The current year was not revolutionary on the index annuity product innovation front. Return of premium options were made available on a few new products, and the concept of soft caps was revisited. However, carriers pretty much stuck with the tried and true.
The split in product design based on the intended distribution channel did continue through 2005. The bulk of the products are designed to appeal to the annuity seller market channel with the attendant premium bonuses, higher commissions and longer surrender charges needed to pay for it all.
However, a growing number of carriers came out with annuities offering more straightforward designs, 5- to 7-year surrender periods and lower commissions.
Although the agent has strongly influenced product design in the past, next year could see designs driven by hints of regulatory desires if not by direct fiat.
Recently a handful of states have implemented, or have discussed implementing, a 10/10 rule. This means the annuity will not receive approval if the contract’s surrender charge exceeds 10 years, or if the first-year surrender penalty is in excess of 10%.
If the 10/10 movement gathers steam, it could directly challenge the current marketplace of high premium bonuses and products with double-digit commissions.
Over three-quarters of index annuities have maximum issue ages of 85 or older. Although the maximum issue age is set by the carrier and not by statute, and even though complaints to regulators do not seem to increase with age of the customer, it does appear that the loudness of any claim of “senior abuse” increases geometrically as age increases.
We are hearing discussions from carriers about lowering maximum issue ages, or dramatically reducing the surrender charge for purchasers over age 75.
One of the legs enabling index annuities to stand as fixed products and not be classified as securities is the product’s minimum guarantee of principal. The Securities and Exchange Commission’s understanding, as stated in Rule 151, is this minimum would at least be 3% interest earned on 90% of principal, which would make the annuity buyer whole in less than four years. However, the vast majority of index annuities currently available have a lower minimum guarantee.
It would not be surprising to see the SEC revisit this area and issue a tighter definition of the minimum needed so as not to be classified as a security.

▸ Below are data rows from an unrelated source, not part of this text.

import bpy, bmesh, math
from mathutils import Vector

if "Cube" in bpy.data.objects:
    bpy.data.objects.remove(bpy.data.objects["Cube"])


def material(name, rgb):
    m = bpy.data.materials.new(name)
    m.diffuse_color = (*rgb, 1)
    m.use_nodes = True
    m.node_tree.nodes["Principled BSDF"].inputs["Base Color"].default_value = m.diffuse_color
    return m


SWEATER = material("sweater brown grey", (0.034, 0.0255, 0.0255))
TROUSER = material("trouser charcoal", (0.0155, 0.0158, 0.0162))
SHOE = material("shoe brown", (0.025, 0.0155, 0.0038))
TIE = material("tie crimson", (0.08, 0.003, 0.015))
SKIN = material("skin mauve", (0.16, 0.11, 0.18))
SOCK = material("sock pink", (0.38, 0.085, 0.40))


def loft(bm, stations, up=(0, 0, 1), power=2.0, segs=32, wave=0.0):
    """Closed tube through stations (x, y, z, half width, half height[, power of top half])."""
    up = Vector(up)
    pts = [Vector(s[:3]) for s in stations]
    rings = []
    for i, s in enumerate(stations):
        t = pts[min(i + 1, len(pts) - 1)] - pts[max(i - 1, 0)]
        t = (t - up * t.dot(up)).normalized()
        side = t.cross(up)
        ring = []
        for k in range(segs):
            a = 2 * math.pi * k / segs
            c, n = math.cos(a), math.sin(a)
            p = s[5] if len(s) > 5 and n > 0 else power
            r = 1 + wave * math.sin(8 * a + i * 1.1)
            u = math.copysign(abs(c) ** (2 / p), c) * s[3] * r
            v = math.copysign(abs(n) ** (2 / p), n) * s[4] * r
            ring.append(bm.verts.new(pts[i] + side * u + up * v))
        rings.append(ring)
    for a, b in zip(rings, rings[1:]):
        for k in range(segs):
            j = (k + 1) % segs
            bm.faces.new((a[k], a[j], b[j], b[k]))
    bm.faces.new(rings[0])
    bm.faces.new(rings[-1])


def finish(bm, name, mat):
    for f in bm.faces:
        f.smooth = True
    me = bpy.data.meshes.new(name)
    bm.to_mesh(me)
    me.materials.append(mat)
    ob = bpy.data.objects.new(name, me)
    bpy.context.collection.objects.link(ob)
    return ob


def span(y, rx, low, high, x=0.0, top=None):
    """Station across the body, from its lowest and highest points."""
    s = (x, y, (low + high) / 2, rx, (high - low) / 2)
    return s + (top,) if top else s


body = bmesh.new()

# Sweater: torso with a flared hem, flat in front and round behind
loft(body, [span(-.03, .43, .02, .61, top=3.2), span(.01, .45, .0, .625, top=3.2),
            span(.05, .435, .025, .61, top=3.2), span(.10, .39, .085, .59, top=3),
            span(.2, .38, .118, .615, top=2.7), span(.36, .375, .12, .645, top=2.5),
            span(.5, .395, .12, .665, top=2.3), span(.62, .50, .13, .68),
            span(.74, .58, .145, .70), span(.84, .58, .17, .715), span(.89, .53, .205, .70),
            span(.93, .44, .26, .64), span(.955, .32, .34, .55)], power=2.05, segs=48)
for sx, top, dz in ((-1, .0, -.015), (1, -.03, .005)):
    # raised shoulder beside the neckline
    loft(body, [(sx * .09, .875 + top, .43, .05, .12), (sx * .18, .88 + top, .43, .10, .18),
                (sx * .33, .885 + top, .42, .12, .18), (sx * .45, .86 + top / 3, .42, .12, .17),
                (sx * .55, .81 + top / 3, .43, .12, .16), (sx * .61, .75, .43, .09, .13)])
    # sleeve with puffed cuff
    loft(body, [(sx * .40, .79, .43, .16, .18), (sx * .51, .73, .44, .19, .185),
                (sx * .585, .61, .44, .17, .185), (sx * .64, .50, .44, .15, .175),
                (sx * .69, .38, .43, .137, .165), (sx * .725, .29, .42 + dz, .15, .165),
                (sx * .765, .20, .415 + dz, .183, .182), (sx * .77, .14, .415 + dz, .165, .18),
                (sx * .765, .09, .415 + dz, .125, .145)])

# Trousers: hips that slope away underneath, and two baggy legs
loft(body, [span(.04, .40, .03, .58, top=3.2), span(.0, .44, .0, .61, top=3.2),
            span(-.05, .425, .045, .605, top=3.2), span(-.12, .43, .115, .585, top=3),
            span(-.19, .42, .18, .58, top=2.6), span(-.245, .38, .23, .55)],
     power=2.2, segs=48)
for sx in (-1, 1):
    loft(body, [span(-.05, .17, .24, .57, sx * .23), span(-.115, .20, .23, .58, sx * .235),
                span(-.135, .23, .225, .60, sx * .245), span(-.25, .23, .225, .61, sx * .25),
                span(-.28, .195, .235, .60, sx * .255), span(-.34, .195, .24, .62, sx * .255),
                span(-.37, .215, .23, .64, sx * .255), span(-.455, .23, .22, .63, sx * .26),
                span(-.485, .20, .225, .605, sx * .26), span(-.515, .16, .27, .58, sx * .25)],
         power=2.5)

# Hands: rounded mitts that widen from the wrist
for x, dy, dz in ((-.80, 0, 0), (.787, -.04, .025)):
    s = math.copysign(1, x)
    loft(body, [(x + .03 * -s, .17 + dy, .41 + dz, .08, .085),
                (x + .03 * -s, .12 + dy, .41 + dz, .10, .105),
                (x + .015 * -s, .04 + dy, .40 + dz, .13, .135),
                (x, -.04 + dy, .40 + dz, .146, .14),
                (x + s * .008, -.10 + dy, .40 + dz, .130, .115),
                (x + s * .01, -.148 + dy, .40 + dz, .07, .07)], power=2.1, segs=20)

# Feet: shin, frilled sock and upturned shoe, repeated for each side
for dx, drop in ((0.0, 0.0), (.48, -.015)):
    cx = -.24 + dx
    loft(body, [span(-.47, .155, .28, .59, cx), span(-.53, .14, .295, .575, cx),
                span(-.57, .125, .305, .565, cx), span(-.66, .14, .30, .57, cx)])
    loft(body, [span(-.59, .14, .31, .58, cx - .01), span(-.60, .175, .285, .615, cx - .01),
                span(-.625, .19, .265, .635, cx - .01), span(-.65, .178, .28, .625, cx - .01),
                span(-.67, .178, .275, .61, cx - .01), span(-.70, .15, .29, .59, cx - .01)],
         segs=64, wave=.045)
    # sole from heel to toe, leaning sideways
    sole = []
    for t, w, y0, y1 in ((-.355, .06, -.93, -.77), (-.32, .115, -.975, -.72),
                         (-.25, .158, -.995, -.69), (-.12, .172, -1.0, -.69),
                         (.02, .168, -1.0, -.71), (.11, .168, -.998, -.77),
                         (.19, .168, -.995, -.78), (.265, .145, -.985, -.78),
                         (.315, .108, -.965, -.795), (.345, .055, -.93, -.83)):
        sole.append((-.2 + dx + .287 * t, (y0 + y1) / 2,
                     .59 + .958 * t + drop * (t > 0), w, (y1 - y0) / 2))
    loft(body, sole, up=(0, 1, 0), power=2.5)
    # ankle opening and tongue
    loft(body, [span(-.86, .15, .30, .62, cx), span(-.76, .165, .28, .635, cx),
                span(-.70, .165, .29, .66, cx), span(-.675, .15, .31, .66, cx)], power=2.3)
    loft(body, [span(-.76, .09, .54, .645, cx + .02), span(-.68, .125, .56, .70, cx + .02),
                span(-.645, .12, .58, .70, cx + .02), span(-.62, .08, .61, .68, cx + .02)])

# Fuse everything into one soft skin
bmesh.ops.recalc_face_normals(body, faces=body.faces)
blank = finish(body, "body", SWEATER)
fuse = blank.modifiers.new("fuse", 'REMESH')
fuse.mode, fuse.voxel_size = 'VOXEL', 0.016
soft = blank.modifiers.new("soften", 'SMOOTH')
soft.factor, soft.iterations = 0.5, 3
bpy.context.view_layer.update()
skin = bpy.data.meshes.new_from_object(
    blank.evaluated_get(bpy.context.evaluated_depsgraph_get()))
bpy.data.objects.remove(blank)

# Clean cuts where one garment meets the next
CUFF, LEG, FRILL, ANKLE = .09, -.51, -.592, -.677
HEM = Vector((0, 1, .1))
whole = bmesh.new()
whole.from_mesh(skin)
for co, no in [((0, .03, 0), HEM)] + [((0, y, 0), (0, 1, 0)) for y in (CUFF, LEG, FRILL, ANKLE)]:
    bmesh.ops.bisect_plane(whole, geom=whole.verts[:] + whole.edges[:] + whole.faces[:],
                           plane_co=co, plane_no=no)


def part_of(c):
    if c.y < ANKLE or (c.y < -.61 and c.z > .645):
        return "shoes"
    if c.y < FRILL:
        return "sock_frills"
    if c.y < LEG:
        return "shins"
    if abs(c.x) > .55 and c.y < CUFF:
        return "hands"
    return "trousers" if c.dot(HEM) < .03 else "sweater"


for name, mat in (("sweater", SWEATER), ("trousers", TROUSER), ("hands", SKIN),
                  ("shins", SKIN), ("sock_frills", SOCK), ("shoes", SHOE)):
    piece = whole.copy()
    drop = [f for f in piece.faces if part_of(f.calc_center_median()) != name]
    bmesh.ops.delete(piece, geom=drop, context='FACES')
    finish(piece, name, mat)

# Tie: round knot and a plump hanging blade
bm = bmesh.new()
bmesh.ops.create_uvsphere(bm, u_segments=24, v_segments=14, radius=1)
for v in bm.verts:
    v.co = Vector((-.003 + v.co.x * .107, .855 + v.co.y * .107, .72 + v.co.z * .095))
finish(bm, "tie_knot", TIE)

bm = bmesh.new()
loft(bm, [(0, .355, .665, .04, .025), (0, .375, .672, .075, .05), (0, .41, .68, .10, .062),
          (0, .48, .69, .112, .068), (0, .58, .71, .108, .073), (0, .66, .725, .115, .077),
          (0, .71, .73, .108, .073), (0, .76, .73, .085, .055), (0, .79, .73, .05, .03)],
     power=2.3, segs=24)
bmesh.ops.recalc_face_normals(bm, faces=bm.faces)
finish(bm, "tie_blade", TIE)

The mischievous theatrics of the National Association of Securities Dealers is having the unfortunate effect of having securities broker-dealers determine firm requirements for non-security products, including fixed annuities. Although these annuity requirements are arbitrary–the NASD cannot legally tell a broker-dealer how to treat a non-security product–carriers are being forced to react as broker-dealers attempt to satisfy the whims of those in NASD management.
There are also one or two loose cannons out there on the regulatory front that have simply decided they do not like annuities. These individuals will use any pretense to discourage purchases; their stated concerns do not appear to be design related.
Perhaps the best recourse for all annuity carriers is to withdraw from these areas and await the toppling of these people by their constituents.
All in all, the biggest changes in index product design in the coming year may not reflect financial markets, new ideas or consumer needs. Rather, they will probably reflect reaction to regulatory pressure.
Sheryl Moore is principal of AnnuitySpecs.com, an index annuity resource in Des Moines. Her e-mail address is firstname.lastname@example.org. Jack Marrion is president of Advantage Compendium, a St. Louis, Mo., research and consulting firm. His e-mail address is email@example.com.